With two major stock indices rising to uncharted territory, a lot of the market’s attention has been focused on the Dow Jones Industrial Average and the S&P 500, along with related exchange traded funds. We all know the indices by name, but what exactly are they?
The major difference between the two indices is found in the way they are constructed. The Dow includes a price-weighted average of 30 stocks while the S&P 500 is a market capitalization-weighted index of 500 large companies. In truth, most market professionals tend to favor the S&P 500 as a more realistic gauge of U.S. stocks.
The Dow is comprised of the 30 largest companies in the U.S. across a number of sectors. Holdings are selected by the editors of the Wall Street Journal.
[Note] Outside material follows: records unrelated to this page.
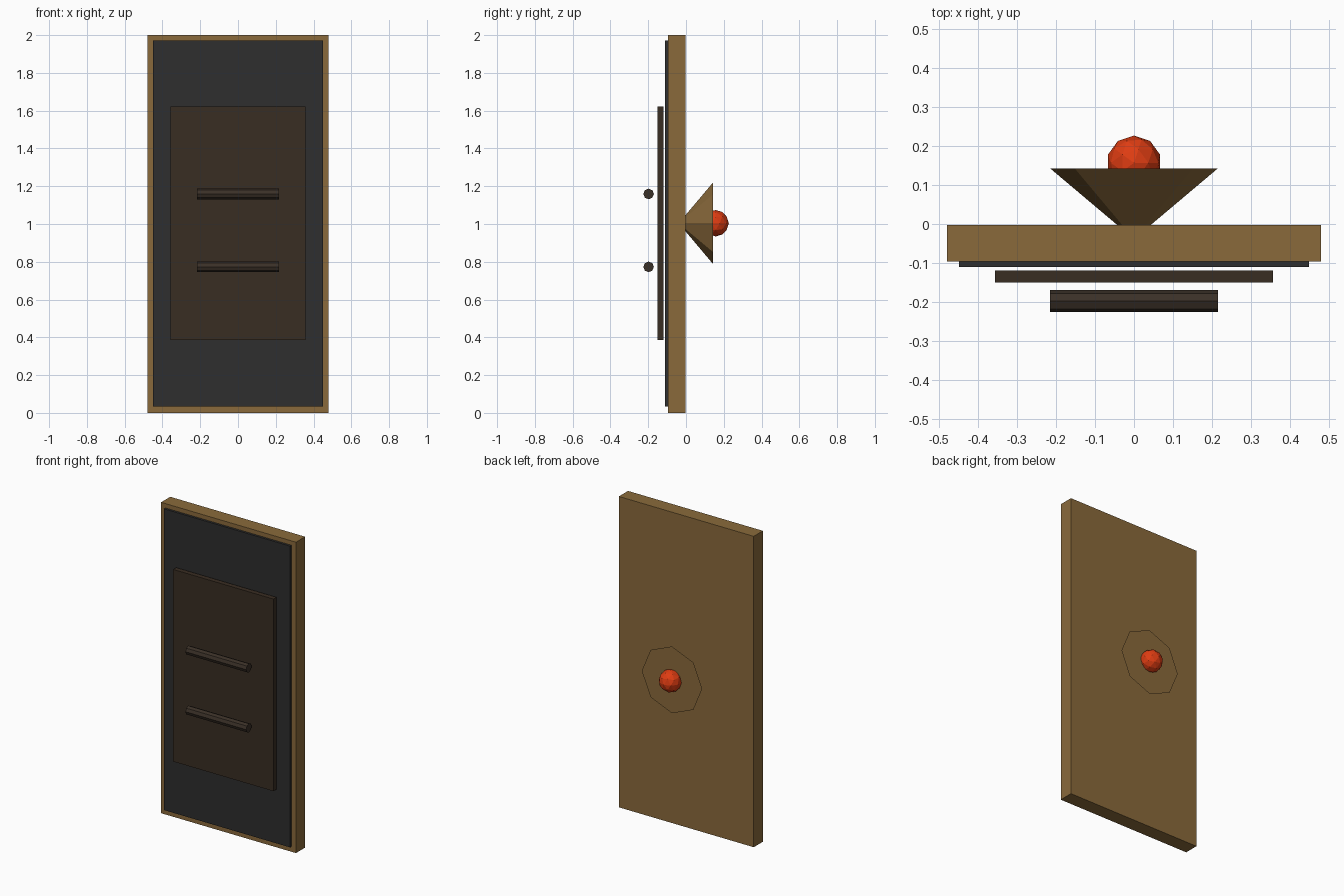
import bpy
from math import pi

cube = bpy.data.objects.get("Cube")
if cube:
    bpy.data.objects.remove(cube, do_unlink=True)


def linear(c):
    c /= 255
    return c / 12.92 if c <= 0.04045 else ((c + 0.055) / 1.055) ** 2.4


def material(name, r, g, b):
    mat = bpy.data.materials.new(name)
    mat.use_nodes = True
    colour = (linear(r), linear(g), linear(b), 1)
    mat.diffuse_color = colour
    mat.node_tree.nodes["Principled BSDF"].inputs["Base Color"].default_value = colour
    return mat


wood = material("warm wood", 138, 106, 59)
charcoal = material("charcoal", 46, 46, 46)
dark_brown = material("dark brown", 57, 45, 34)
bar_brown = material("bar brown", 58, 48, 39)
red = material("red", 222, 60, 18)


def finish(name, mat):
    obj = bpy.context.object
    obj.name = name
    obj.data.name = name
    obj.data.materials.append(mat)
    return obj


def slab(name, mat, half_width, y_front, y_back, z_low, z_high):
    bpy.ops.mesh.primitive_cube_add(
        size=1, location=(0, (y_front + y_back) / 2, (z_low + z_high) / 2))
    obj = finish(name, mat)
    obj.scale = (2 * half_width, y_back - y_front, z_high - z_low)
    bpy.context.view_layer.objects.active = obj
    bpy.ops.object.transform_apply(location=False, rotation=False, scale=True)


# Layered upright boards
slab("back_board", wood, 0.48, -0.096, -0.003, 0, 2)
slab("front_panel", charcoal, 0.449, -0.111, -0.096, 0.034, 1.972)
slab("raised_plate", dark_brown, 0.357, -0.15, -0.119, 0.386, 1.622)

# Two horizontal bars in front of the plate
for name, z in (("upper_bar", 1.159), ("lower_bar", 0.773)):
    bpy.ops.mesh.primitive_cylinder_add(
        vertices=8, radius=0.028, depth=0.432,
        location=(0, -0.198, z), rotation=(0, pi / 2, 0))
    finish(name, bar_brown)

# Flared eight-sided mount on the back, with a faceted ball set in it
bpy.ops.mesh.primitive_cone_add(
    vertices=8, radius1=0.043, radius2=0.215, depth=0.145,
    location=(0, 0.07, 1.004), rotation=(-pi / 2, 0, 0))
finish("flared_mount", wood)

bpy.ops.mesh.primitive_ico_sphere_add(
    subdivisions=2, radius=0.07, location=(0, 0.157, 1.004))
finish("ball", red)
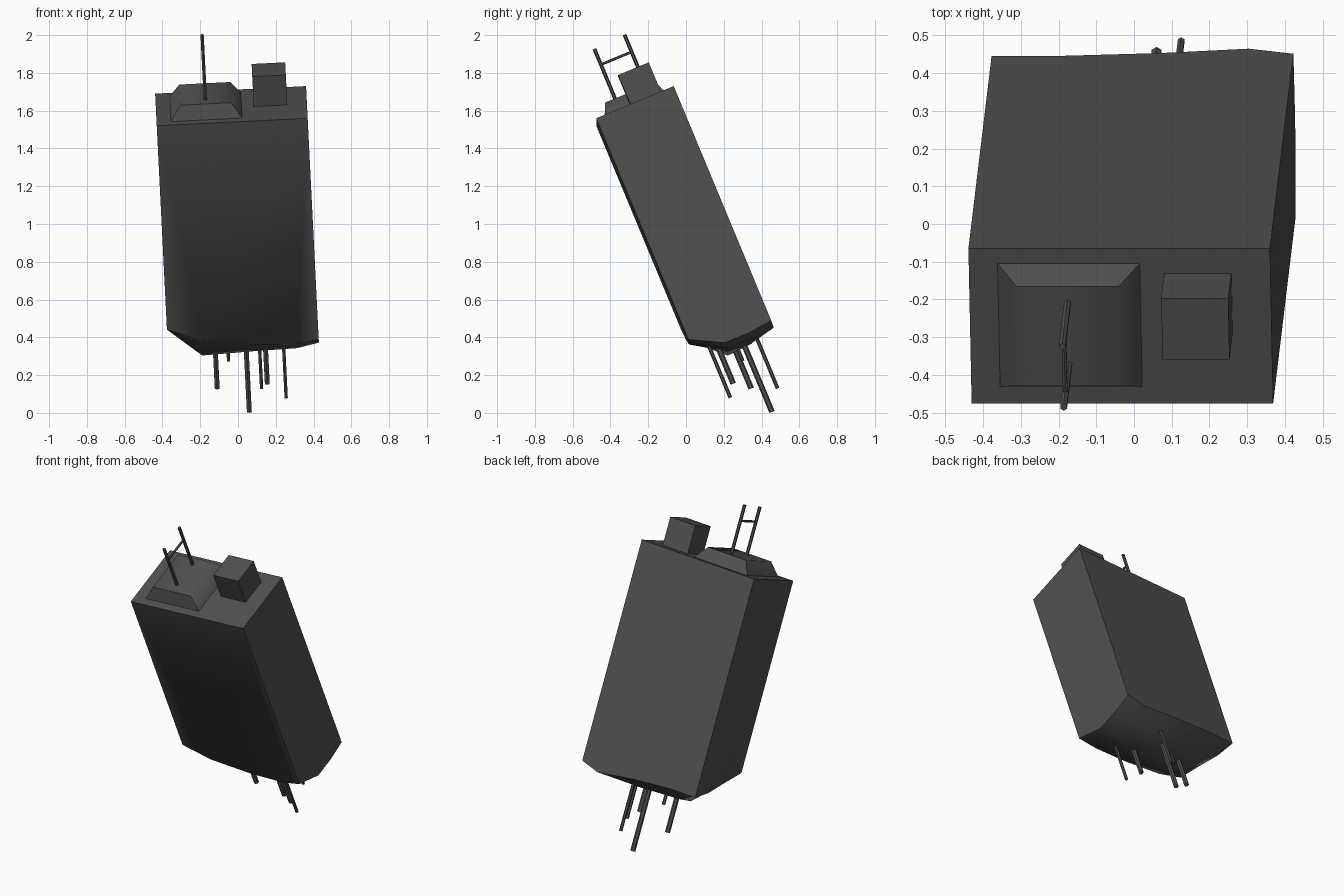
import bpy, bmesh, math
from mathutils import Vector, Matrix

if "Cube" in bpy.data.objects:
    bpy.data.objects.remove(bpy.data.objects["Cube"])

# one dark grey for everything
grey = bpy.data.materials.new("dark_grey")
grey.diffuse_color = (0.08, 0.08, 0.08, 1)
grey.use_nodes = True
grey.node_tree.nodes["Principled BSDF"].inputs["Base Color"].default_value = grey.diffuse_color

# tilted local frame: origin at the centre of the top face
u = Vector((0.9988, 0, 0.05)).normalized()
v = Vector((-0.02, 0.923, 0.383))
v = (v - u * v.dot(u)).normalized()
w = u.cross(v)
FRAME = Matrix((u, v, w)).transposed().to_4x4()
FRAME.translation = (-0.035, -0.27, 1.625)
TO_LOCAL = FRAME.inverted()


def add_object(name, bm, smooth_angle=None):
    bmesh.ops.recalc_face_normals(bm, faces=bm.faces)
    me = bpy.data.meshes.new(name)
    bm.to_mesh(me)
    bm.free()
    me.materials.append(grey)
    ob = bpy.data.objects.new(name, me)
    bpy.context.collection.objects.link(ob)
    ob.matrix_world = FRAME
    if smooth_angle:
        bpy.ops.object.select_all(action='DESELECT')
        ob.select_set(True)
        bpy.context.view_layer.objects.active = ob
        bpy.ops.object.shade_smooth_by_angle(angle=math.radians(smooth_angle))
    return ob


def block(name, x0, x1, y0, y1, z0, z1, ix=0, iy=0, smooth=None):
    """Box whose top is inset by ix, iy."""
    bm = bmesh.new()
    bmesh.ops.create_cube(bm, size=1)
    for p in bm.verts:
        top = p.co.z > 0
        dx, dy = (ix, iy) if top else (0, 0)
        p.co = (x1 - dx if p.co.x > 0 else x0 + dx,
                y1 - dy if p.co.y > 0 else y0 + dy,
                z1 if top else z0)
    return add_object(name, bm, smooth)


def rod(name, a, b, r, sides=6):
    a, b = Vector(a), Vector(b)
    bm = bmesh.new()
    bmesh.ops.create_cone(bm, cap_ends=True, segments=sides, radius1=r, radius2=r,
                          depth=(b - a).length)
    rot = (b - a).to_track_quat('Z', 'Y').to_matrix().to_4x4()
    bmesh.ops.transform(bm, verts=bm.verts, matrix=Matrix.Translation((a + b) / 2) @ rot)
    return add_object(name, bm)


# tower body with a broken, bulging underside
cols = [-0.40, -0.22, 0.05, 0.28, 0.40]
rows = [-0.222, -0.05, 0.09, 0.222]
depth = [[1.17, 1.24, 1.28, 1.29, 1.27],
         [1.24, 1.40, 1.39, 1.385, 1.36],
         [1.30, 1.39, 1.40, 1.39, 1.36],
         [1.33, 1.33, 1.35, 1.38, 1.345]]
bm = bmesh.new()
g = [[bm.verts.new((x, y, -d)) for x, d in zip(cols, line)] for y, line in zip(rows, depth)]
for j in range(3):
    for i in range(4):
        bm.faces.new((g[j][i], g[j][i + 1], g[j + 1][i + 1], g[j + 1][i]))
fl, fr, br, bl = [bm.verts.new((x, y, 0)) for x, y in
                  ((-0.4, -0.222), (0.4, -0.222), (0.4, 0.222), (-0.4, 0.222))]
bm.faces.new((fl, fr, br, bl))
bm.faces.new(g[0] + [fr, fl])
bm.faces.new(g[3] + [br, bl])
bm.faces.new([r[0] for r in g] + [bl, fl])
bm.faces.new([r[-1] for r in g] + [br, fr])
add_object("tower_body", bm, 60)

# roof structures
block("roof_box", 0.118, 0.296, -0.025, 0.15, -0.005, 0.172)
block("roof_plinth", -0.325, 0.055, -0.175, 0.18, -0.002, 0.077, 0.055, 0.035, 60)

# antenna frame: two masts and a crossbar
rod("mast_back", (-0.136, 0.096, 0.07), (-0.136, 0.096, 0.376), 0.01)
rod("mast_front", (-0.136, -0.08, 0.07), (-0.136, -0.08, 0.368), 0.01)
rod("mast_crossbar", (-0.136, -0.08, 0.278), (-0.136, 0.096, 0.278), 0.007)

# reinforcing bars sticking out of the broken end (world position of tip, radius)
tips = [((-0.11, 0.345, 0.13), 0.015), ((-0.05, 0.30, 0.275), 0.01),
        ((0.06, 0.455, 0.006), 0.015), ((0.125, 0.485, 0.13), 0.01),
        ((0.155, 0.25, 0.155), 0.015), ((0.255, 0.235, 0.08), 0.01)]
for k, (tip, r) in enumerate(tips):
    p = TO_LOCAL @ Vector(tip)
    rod(f"rebar_{k + 1}", p, (p.x, p.y, -1.28), r)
Since the index is price-weighted, components with higher prices will have a larger impact on the daily movements in the Dow. This somewhat arbitrary weighting method is often criticized. Daily changes in the Dow are calculated by adding prices of the 30 Dow stocks and then divided by the “Dow Divisor.”
Currently, International Business Machines (NYSE: IBM), which is trading at about $209, is the largest component holding at 11.1% and General Electric Co. (NYSE: GM), which is trading around $28, is the smallest holding at 1.3%. [What’s Next After Dow ETF Record?]
On a sector basis, the Dow also leans toward industrials 20.9%, followed by technology 16.2%, consumer discretionary 12.0%, energy 11.2% and financial services 11.2%.
Investors interested in gaining exposure to the Dow can take a look at the SPDR Dow Jones Industrial Average ETF (NYSEArca: DIA). [ETF Chart of the Day: Dow Jones Industrial Average]